The Hand Carriage: Saunders was fascinated by traditional Chinese technology, much of which he believed predated similar inventions in the West. In this photograph, two men pose on a man-powered vehicle — a wheelbarrow, essentially. The driver stands at the rear. The assertive gazes of the three men suggests an ease in front of the camera that was seemingly rare at the time in China. Image courtesy of the Stephan Loewentheil Historical Photography of China Collection

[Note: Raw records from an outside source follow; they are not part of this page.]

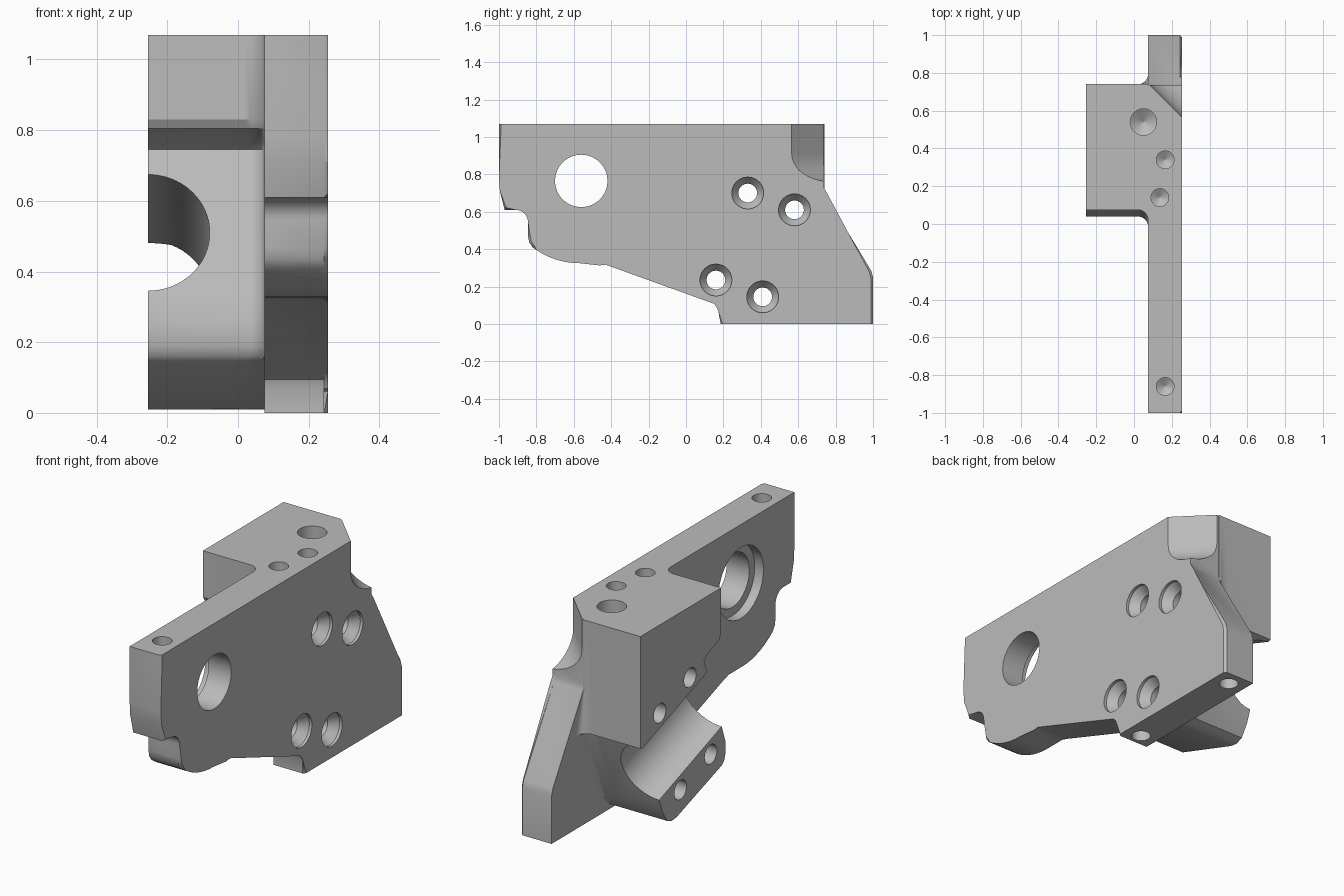
import bpy, bmesh
from math import sin, cos, radians, pi
from mathutils import Vector, Matrix

cube = bpy.data.objects.get("Cube")
if cube:
    bpy.data.objects.remove(cube, do_unlink=True)

grey = bpy.data.materials.new("machined_grey")
grey.use_nodes = True
colour = (0.5, 0.5, 0.5, 1)
grey.diffuse_color = colour
grey.node_tree.nodes["Principled BSDF"].inputs["Base Color"].default_value = colour

TOP, INNER, OUTER, OPEN = 1.07, 0.075, 0.255, -0.255
SLOPE = radians(20)


def arc(cy, cz, r, a0, a1, n=10):
    steps = [radians(a0 + (a1 - a0) * i / n) for i in range(n + 1)]
    return [(cy + r * cos(a), cz + r * sin(a)) for a in steps]


def make_object(name, bm):
    bmesh.ops.recalc_face_normals(bm, faces=bm.faces[:])
    mesh = bpy.data.meshes.new(name)
    bm.to_mesh(mesh)
    bm.free()
    mesh.materials.append(grey)
    obj = bpy.data.objects.new(name, mesh)
    bpy.context.collection.objects.link(obj)
    return obj


def loft(rings):
    """Closed solid through matching rings of points."""
    bm = bmesh.new()
    loops = [[bm.verts.new(p) for p in ring] for ring in rings]
    for a, b in zip(loops, loops[1:]):
        for i in range(len(a)):
            j = (i + 1) % len(a)
            bm.faces.new((a[i], a[j], b[j], b[i]))
    bm.faces.new(loops[0])
    bm.faces.new(loops[-1])
    return bm


def turned(name, origin, axis, profile, n=40):
    """Round cutter from (distance, radius) pairs along an axis."""
    rot = Vector(axis).to_track_quat('Z', 'Y').to_matrix()
    rings = []
    for d, r in profile:
        rings.append([Vector(origin) + rot @ Vector(
            (r * cos(2 * pi * i / n), r * sin(2 * pi * i / n), d)) for i in range(n)])
    return make_object(name, loft(rings))


# Side plate with chamfered outer edge
outline = [(-1, TOP), (-1, 0.78), (-0.995, 0.71), (-0.97, 0.61)]
outline += arc(-0.91, 0.545, 0.065, 90, 0)
outline += [(-0.845, 0.47), (-0.838, 0.435)]
outline += arc(-0.57, 0.735, 0.41, -127.6, -90)
outline += [(-0.46, 0.325), (-0.43, 0.317), (0.15, 0.108), (0.175, 0.095),
            (0.185, 0.07), (0.185, 0), (1, 0), (1, 0.25), (0.99, 0.285),
            (0.74, 0.70), (0.735, 0.73), (0.735, TOP)]
bm = loft([[(x, y, z) for y, z in outline] for x in (INNER, OUTER)])
rim = []
for e in bm.edges:
    a, b = (v.co for v in e.verts)
    flat_end = a.z == b.z and (a.z < 0.01 or a.z > 1.06)
    upper_back = min(a.z, b.z) > 0.7 and a.y > 0.7
    if min(a.x, b.x) > 0.25 and not flat_end and not upper_back:
        rim.append(e)
bmesh.ops.bevel(bm, geom=rim, offset=0.012, segments=1, affect='EDGES')
plate = make_object("side_plate", bm)

# Clamp block, flaring in a fillet where it meets the plate
front = [(0.075, TOP), (0.075, 0.83), (0.09, 0.805), (0.19, 0.765), (0.215, 0.745),
         (0.07, 0.345), (0.04, 0.26), (0.04, 0.19), (0.05, 0.16), (0.07, 0.142)]
under = [(0.44, 0.015), (0.48, 0.01), (0.52, 0.025)]
back = [(0.56, 0.09), (0.70, 0.475), (0.74, 0.485)]
rear_top = [(0.74, 0.70), (0.74, TOP)]


def block_ring(x, off):
    ring = [(x, y - off, z + (0.36 * off if z < 0.17 else 0)) for y, z in front]
    ring += [(x, y, z) for y, z in under]
    ring += [(x, y + off, z) for y, z in back]
    return ring + [(x, y, z) for y, z in rear_top]


R = 0.055
rings = [block_ring(OPEN, 0)]
for i in range(7):
    t = radians(15 * i)
    rings.append(block_ring(INNER - R * (1 - sin(t)), R * (1 - cos(t))))
block = make_object("clamp_block", loft(rings))

# Half-round sloping bore in the open side of the block
axis = (0, cos(SLOPE), -sin(SLOPE))
cutters = [turned("bore_cutter", (OPEN, 0.13, 0.51), axis,
                  [(-0.5, 0.175), (1.2, 0.175)], 64)]

# Large window with a shallow recess on its inner side
cutters.append(turned("window_cutter", (INNER, -0.56, 0.765), (1, 0, 0),
                      [(-0.1, 0.185), (0.05, 0.185), (0.05, 0.14), (0.3, 0.14)], 64))

# Countersunk clamp bolt holes
for y, z in [(0.33, 0.70), (0.58, 0.61), (0.16, 0.235), (0.41, 0.145)]:
    cutters.append(turned("bolt_cutter", (OUTER, y, z), (-1, 0, 0),
                          [(-0.05, 0.085), (0.015, 0.085), (0.06, 0.05), (0.7, 0.05)]))

# Blind drilled holes in the top and the foot
for x, y, r, depth in [(0.05, 0.54, 0.07, 0.2), (0.165, 0.34, 0.047, 0.2),
                       (0.137, 0.14, 0.047, 0.2), (0.165, -0.86, 0.047, 0.2)]:
    cutters.append(turned("top_drill_cutter", (x, y, TOP), (0, 0, -1),
                          [(-0.1, r), (depth, r), (depth + r * 0.6, 0.002)]))
for y in (0.25, 0.92):
    cutters.append(turned("foot_drill_cutter", (0.165, y, 0), (0, 0, 1),
                          [(-0.1, 0.047), (0.07, 0.047), (0.09, 0.002)]))

# Diagonal corner relief with a rounded floor
relief = [(0, 1.3)] + arc(0.15, 0.91, 0.15, 180, 270) + [(0.5, 0.76), (0.5, 1.3)]
place = Matrix.Translation((OUTER, 0.565, 0)) @ Matrix.Rotation(radians(45), 4, 'Z')
# local x points outward, local y runs along the cut face
cutters.append(make_object("corner_cutter", loft(
    [[place @ Vector((u, w, z)) for u, z in relief] for w in (-0.4, 0.6)])))

# Cut both parts, then drop the cutters
for obj in (plate, block):
    for c in cutters:
        mod = obj.modifiers.new(c.name, 'BOOLEAN')
        mod.operation = 'DIFFERENCE'
        mod.solver = 'EXACT'
        mod.object = c
    bpy.context.view_layer.update()
    deps = bpy.context.evaluated_depsgraph_get()
    mesh = bpy.data.meshes.new_from_object(obj.evaluated_get(deps))
    obj.modifiers.clear()
    obj.data = mesh
for c in cutters:
    bpy.data.objects.remove(c, do_unlink=True)

for obj in (plate, block):
    bpy.ops.object.select_all(action='DESELECT')
    obj.select_set(True)
    bpy.context.view_layer.objects.active = obj
    bpy.ops.object.shade_smooth_by_angle(angle=radians(30))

A Canton Woman: The woman in this portrait, though wearing the traditional silk dress of her native Guangzhou, sits in a Western-style chair in profile — a Western photographic compositional portrait format. Although Shanghai had its own walled Chinese city, many residents chose to live in the foreign settlements. Thus began a mixing of cultures that shaped Shanghai’s openness to foreign influence. Saunders clearly took particular interest in this woman’s elaborate hairstyle, fine clothing, and slippered, unbound feet. Image courtesy of the Stephan Loewentheil Historical Photography of China Collection

Shanghai Woman: According to Saunders, the woman in this portrait, a resident of Shanghai who is seen wearing a typical spring dress, consented to his request to show her unbandaged bound foot. Her feet feature prominently as she sits in a Western-style chair, fixing the camera with a direct, proud gaze. Image courtesy of the Stephan Loewentheil Historical Photography of China collection

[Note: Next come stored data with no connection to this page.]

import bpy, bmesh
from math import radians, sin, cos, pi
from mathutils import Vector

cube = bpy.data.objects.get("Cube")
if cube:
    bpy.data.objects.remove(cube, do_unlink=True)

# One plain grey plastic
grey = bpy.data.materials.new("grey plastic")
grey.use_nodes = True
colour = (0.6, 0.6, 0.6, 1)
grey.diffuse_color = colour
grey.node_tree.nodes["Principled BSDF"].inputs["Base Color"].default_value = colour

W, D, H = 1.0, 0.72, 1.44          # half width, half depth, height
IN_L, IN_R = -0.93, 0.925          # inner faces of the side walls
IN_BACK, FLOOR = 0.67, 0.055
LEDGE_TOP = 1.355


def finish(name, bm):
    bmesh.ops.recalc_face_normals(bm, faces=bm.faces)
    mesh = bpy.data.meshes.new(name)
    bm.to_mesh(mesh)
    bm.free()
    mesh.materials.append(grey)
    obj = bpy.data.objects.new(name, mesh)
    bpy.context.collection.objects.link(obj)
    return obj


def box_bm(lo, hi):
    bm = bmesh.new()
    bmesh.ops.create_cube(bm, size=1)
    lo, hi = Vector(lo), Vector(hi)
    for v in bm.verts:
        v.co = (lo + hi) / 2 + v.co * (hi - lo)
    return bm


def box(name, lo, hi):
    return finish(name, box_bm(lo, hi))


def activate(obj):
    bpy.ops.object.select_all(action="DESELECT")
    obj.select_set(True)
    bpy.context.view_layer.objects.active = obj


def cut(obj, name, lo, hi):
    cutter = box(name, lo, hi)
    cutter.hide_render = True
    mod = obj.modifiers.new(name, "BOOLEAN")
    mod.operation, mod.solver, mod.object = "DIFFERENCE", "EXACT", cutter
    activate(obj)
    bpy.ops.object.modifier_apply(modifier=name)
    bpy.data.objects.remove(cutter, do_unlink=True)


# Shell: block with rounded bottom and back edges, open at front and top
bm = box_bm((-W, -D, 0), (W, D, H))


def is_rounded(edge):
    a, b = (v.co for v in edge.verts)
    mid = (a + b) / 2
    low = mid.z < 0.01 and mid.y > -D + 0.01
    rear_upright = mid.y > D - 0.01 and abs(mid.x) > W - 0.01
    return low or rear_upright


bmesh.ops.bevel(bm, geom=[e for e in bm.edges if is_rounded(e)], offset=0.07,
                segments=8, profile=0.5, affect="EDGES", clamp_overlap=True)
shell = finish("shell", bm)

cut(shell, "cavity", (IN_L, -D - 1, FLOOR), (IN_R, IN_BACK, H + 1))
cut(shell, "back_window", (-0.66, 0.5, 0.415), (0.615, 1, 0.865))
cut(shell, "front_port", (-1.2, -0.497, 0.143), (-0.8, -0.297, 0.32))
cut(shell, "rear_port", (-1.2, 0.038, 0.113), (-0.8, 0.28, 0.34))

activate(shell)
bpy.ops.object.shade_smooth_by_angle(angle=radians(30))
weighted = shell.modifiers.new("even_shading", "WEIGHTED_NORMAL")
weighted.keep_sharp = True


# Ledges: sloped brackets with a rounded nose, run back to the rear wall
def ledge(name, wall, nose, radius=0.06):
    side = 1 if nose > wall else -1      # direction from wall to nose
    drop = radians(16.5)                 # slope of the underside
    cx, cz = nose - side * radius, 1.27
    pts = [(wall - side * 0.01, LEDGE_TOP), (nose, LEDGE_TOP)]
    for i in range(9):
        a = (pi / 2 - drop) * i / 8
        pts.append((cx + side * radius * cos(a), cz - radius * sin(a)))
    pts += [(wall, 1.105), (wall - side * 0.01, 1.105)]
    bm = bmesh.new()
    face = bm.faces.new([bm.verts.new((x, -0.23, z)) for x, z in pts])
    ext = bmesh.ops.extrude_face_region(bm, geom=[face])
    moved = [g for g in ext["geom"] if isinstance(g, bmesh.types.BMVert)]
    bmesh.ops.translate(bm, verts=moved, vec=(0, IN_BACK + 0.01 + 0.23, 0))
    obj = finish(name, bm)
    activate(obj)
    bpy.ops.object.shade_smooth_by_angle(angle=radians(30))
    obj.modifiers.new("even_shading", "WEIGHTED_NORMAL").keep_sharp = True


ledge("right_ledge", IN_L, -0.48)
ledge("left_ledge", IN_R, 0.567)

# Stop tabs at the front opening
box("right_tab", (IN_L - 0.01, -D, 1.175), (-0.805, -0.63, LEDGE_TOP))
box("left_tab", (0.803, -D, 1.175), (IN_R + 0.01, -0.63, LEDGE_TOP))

The Brush Seller: This photograph, one of Saunders’ studio portraits of Shanghai tradespeople, depicts a ‘brush seller’ — or, more accurately, a seller of feather dusters. Small merchants like Saunders’ subject here were a fixture of 19th Century Shanghai street life. Image courtesy of the Stephan Loewentheil Historical Photography of China Collection

Itinerant Barbers: Barbering flourished under the Qing dynasty. Barbers not only cut hair but also administered herbal medicines. This outdoor portrait shows two barbers, one shaving the top of a man’s head, the other braiding a customer’s hair. Under the Manchus of the Qing Dynasty, the traditional Han topknot was banned in favor of the queue, a style in which the front of the head was shaved and the remaining hair gathered in a long braid. Image courtesy of the Stephan Loewentheil Historical Photography of China Collection

Actors: This striking group portrait shows a troupe of Chinese actors in elaborate costume. As Saunders notes, the conventional costumes of Chinese theater recalled much earlier, classical dress made of rich silks and lavished with intricate embroidery. Those playing villains often wore grotesque masks. Image courtesy of the Stephan Loewentheil Historical Photography of China Collection

A Civil Mandarin: In this portrait, a man dressed as a Qing Dynasty official looks confidently toward the camera, his left hand steadying a snuff bottle on the table. Rather unusually, he is relaxed and looks to be smiling his portrait is taken. Saunders photographed a comprehensive range of social classes in 19th Century China. Image courtesy of the Stephan Loewentheil Historical Photography of China Collection

Ingenious Device: Saunders’ fondness for the ingenuity of Chinese workers is evident in this photograph. It shows how the driver of a wheelbarrow-type taxi could disassemble his rig in order to avoid paying the taxes levied on wheeled vehicles crossing certain bridges. The composition, which foregrounds the vehicle while obscuring the identity of its owner, betrays the anonymity of such workers in Shanghai at the time. Image courtesy of the Stephan Loewentheil Historical Photography of China Collection

A Ningbo Family: This portrait of a mother and her children from Ningbo, on the coast south of Shanghai, shows the typical dress and hairstyles of the region. Both the mother and her young daughter avert their gaze from the camera, while the seated boy directs an inquisitive look at the lens. Image courtesy of the Stephan Loewentheil Historical Photography of China Collection



0 comments:

Post a Comment


FOLLOW US
FacebookTumblrPinterestRSS

Related Posts Plugin for WordPress, Blogger...

Browse by Decades

Popular Posts

Random Posts